INFORMATION GIVEN section start

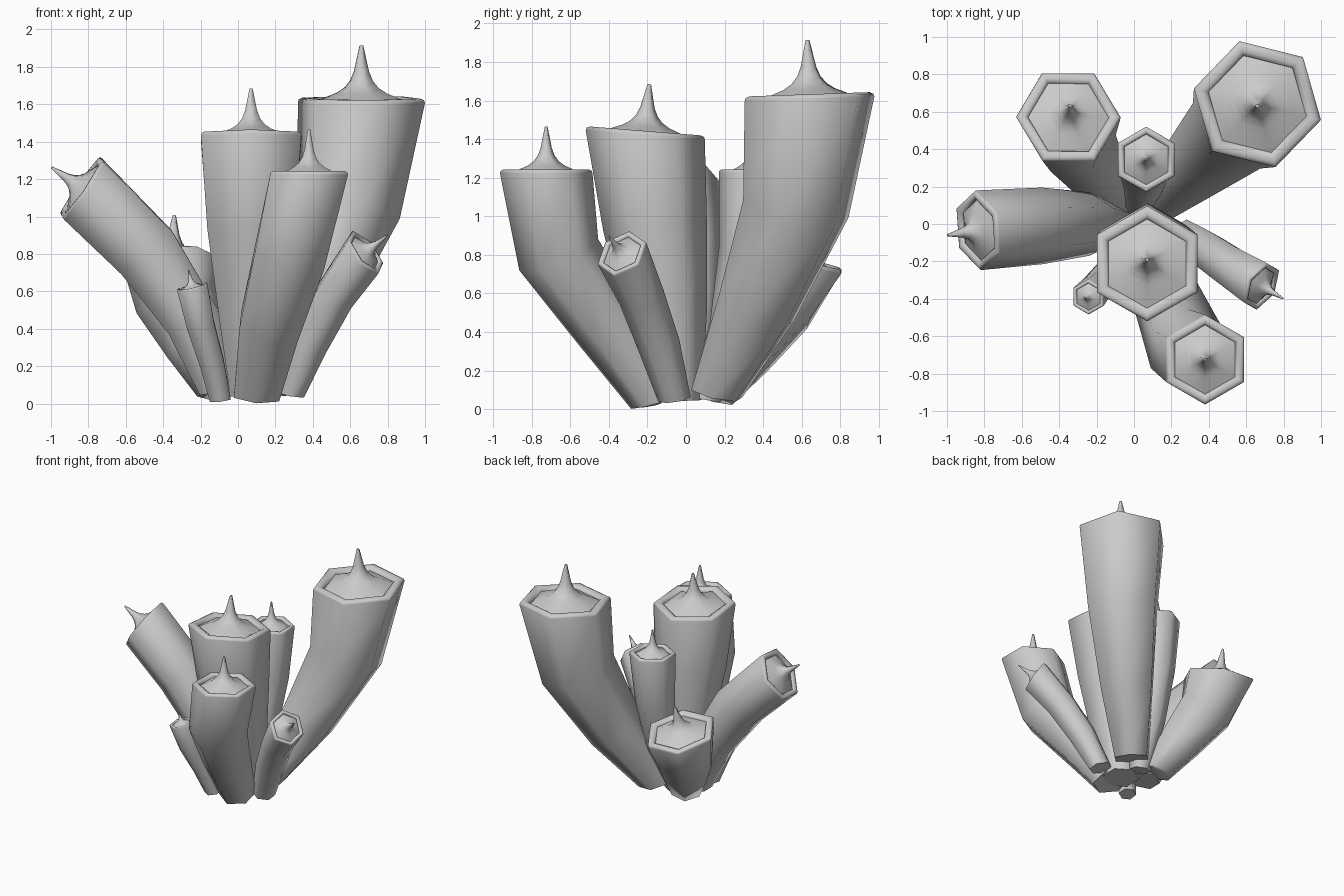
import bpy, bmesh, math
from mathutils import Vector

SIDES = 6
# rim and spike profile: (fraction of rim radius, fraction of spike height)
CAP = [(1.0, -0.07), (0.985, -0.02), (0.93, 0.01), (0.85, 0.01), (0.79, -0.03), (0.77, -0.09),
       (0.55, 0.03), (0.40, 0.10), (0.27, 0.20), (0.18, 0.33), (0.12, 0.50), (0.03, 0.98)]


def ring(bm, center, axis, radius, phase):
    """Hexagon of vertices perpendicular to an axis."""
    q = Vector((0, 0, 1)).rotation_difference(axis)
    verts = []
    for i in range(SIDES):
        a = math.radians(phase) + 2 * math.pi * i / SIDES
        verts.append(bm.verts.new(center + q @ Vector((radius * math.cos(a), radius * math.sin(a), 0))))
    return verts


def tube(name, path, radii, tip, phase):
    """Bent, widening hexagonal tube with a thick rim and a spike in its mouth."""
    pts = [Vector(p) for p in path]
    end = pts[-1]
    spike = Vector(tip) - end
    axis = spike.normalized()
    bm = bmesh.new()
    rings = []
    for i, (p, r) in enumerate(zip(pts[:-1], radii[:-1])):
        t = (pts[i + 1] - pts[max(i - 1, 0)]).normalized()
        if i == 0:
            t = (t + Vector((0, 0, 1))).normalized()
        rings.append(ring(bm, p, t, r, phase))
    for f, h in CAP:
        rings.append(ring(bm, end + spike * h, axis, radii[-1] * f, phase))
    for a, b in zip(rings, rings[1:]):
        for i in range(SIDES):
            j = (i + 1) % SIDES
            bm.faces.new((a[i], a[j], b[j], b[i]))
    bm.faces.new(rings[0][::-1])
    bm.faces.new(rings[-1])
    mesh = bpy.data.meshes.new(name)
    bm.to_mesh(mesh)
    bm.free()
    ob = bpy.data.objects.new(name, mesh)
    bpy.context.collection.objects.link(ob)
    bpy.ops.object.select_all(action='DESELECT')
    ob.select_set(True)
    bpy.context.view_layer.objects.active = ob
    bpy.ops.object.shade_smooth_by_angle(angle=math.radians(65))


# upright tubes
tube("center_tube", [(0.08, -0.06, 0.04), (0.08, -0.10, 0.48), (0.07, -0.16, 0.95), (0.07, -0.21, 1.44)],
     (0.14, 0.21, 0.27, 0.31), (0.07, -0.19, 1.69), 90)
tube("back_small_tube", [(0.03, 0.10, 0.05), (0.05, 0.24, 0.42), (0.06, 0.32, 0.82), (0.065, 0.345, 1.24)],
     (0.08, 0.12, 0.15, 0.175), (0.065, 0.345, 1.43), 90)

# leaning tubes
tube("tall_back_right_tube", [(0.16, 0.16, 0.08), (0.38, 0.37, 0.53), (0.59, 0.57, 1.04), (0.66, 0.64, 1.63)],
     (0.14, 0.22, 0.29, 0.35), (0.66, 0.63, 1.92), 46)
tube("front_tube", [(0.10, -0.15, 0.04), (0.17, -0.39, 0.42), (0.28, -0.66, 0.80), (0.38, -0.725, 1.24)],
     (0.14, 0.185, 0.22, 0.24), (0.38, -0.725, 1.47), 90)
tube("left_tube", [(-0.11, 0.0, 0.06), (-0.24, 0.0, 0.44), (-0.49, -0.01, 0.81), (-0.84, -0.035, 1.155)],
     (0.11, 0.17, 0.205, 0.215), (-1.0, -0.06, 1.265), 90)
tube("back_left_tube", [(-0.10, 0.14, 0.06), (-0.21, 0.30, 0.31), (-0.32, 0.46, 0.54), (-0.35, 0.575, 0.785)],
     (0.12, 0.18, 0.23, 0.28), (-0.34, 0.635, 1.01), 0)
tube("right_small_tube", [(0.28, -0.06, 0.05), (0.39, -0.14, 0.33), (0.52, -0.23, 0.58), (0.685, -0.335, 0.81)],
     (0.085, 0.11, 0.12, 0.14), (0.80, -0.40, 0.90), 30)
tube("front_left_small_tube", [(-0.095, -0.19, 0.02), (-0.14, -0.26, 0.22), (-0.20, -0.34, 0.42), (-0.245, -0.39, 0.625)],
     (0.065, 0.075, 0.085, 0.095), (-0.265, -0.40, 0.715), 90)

INFORMATION GIVEN section end
INFORMATION GIVEN section start

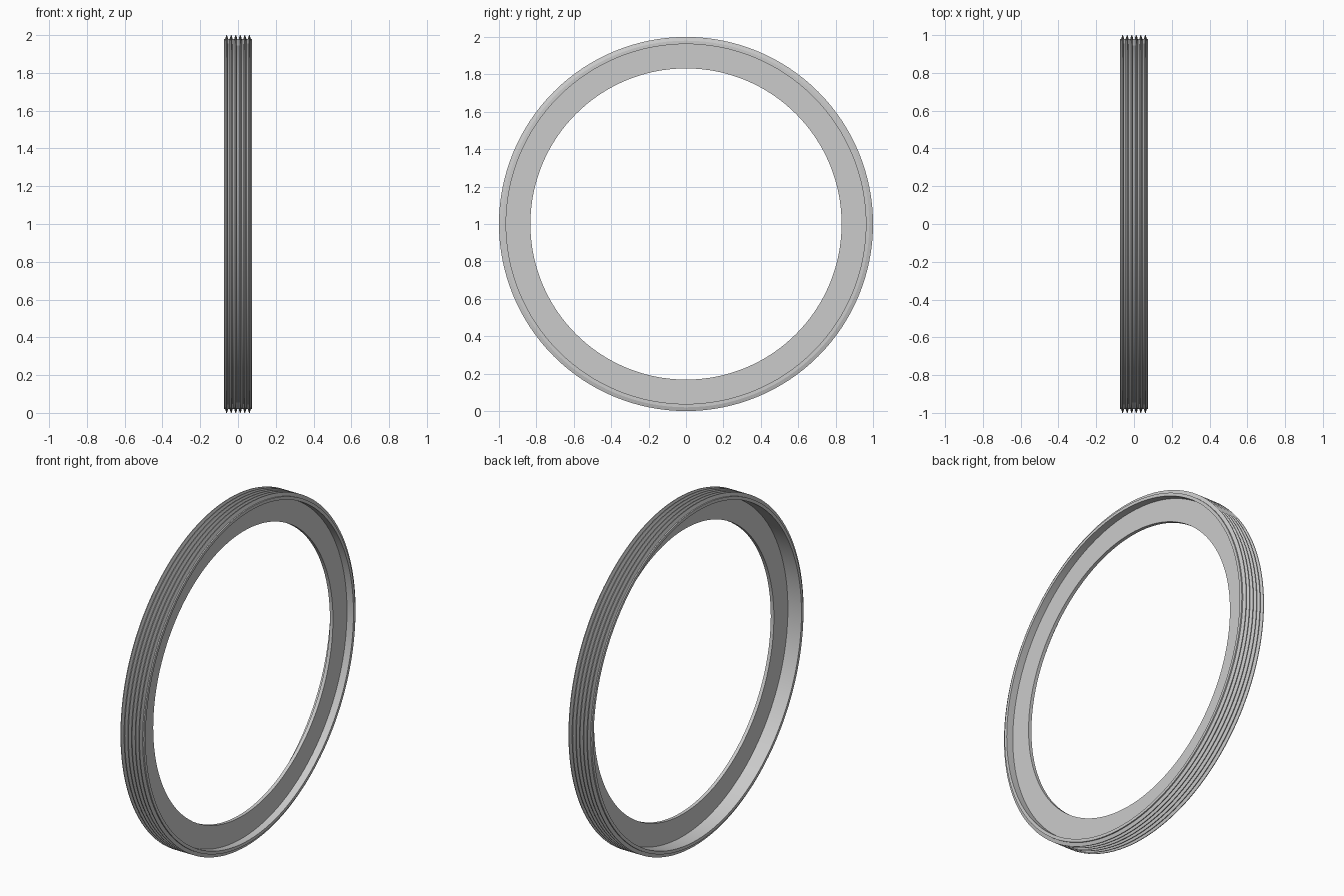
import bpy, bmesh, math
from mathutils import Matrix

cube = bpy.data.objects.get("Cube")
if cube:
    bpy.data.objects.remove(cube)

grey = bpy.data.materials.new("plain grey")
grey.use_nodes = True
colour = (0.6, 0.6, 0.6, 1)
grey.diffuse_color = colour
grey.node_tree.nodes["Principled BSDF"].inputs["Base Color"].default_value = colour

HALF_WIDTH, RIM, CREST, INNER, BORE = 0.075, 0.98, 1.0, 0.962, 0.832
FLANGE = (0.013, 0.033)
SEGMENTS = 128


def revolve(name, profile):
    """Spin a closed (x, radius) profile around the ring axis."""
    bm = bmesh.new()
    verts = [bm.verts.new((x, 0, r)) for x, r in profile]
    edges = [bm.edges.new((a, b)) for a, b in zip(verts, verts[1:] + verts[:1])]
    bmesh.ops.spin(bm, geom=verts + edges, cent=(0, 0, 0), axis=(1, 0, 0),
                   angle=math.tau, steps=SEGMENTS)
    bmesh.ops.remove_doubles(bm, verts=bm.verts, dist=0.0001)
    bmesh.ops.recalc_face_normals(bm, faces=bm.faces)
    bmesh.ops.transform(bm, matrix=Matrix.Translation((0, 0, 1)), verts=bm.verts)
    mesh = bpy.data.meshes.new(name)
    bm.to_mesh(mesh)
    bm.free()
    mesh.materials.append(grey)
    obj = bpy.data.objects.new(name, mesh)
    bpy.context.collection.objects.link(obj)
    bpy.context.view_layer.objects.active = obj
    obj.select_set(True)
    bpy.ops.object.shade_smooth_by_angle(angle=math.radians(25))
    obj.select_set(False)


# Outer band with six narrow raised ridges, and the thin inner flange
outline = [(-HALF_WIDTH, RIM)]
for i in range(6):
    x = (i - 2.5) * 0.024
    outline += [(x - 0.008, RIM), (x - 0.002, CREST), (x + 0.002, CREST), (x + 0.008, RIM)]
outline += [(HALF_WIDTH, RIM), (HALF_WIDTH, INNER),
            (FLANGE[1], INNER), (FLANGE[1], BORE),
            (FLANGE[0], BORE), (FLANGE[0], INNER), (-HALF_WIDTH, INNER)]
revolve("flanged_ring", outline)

INFORMATION GIVEN section end

Using the entries above, extract exactly the span from the line with "t = (t + Vector((0, 0, 1))).normalized()" to the line with "(0.14, 0.21, 0.27, 0.31), (0.07, -0.19, 1.69), 90)", both lines included; leave out everything else.

            t = (t + Vector((0, 0, 1))).normalized()
        rings.append(ring(bm, p, t, r, phase))
    for f, h in CAP:
        rings.append(ring(bm, end + spike * h, axis, radii[-1] * f, phase))
    for a, b in zip(rings, rings[1:]):
        for i in range(SIDES):
            j = (i + 1) % SIDES
            bm.faces.new((a[i], a[j], b[j], b[i]))
    bm.faces.new(rings[0][::-1])
    bm.faces.new(rings[-1])
    mesh = bpy.data.meshes.new(name)
    bm.to_mesh(mesh)
    bm.free()
    ob = bpy.data.objects.new(name, mesh)
    bpy.context.collection.objects.link(ob)
    bpy.ops.object.select_all(action='DESELECT')
    ob.select_set(True)
    bpy.context.view_layer.objects.active = ob
    bpy.ops.object.shade_smooth_by_angle(angle=math.radians(65))


# upright tubes
tube("center_tube", [(0.08, -0.06, 0.04), (0.08, -0.10, 0.48), (0.07, -0.16, 0.95), (0.07, -0.21, 1.44)],
     (0.14, 0.21, 0.27, 0.31), (0.07, -0.19, 1.69), 90)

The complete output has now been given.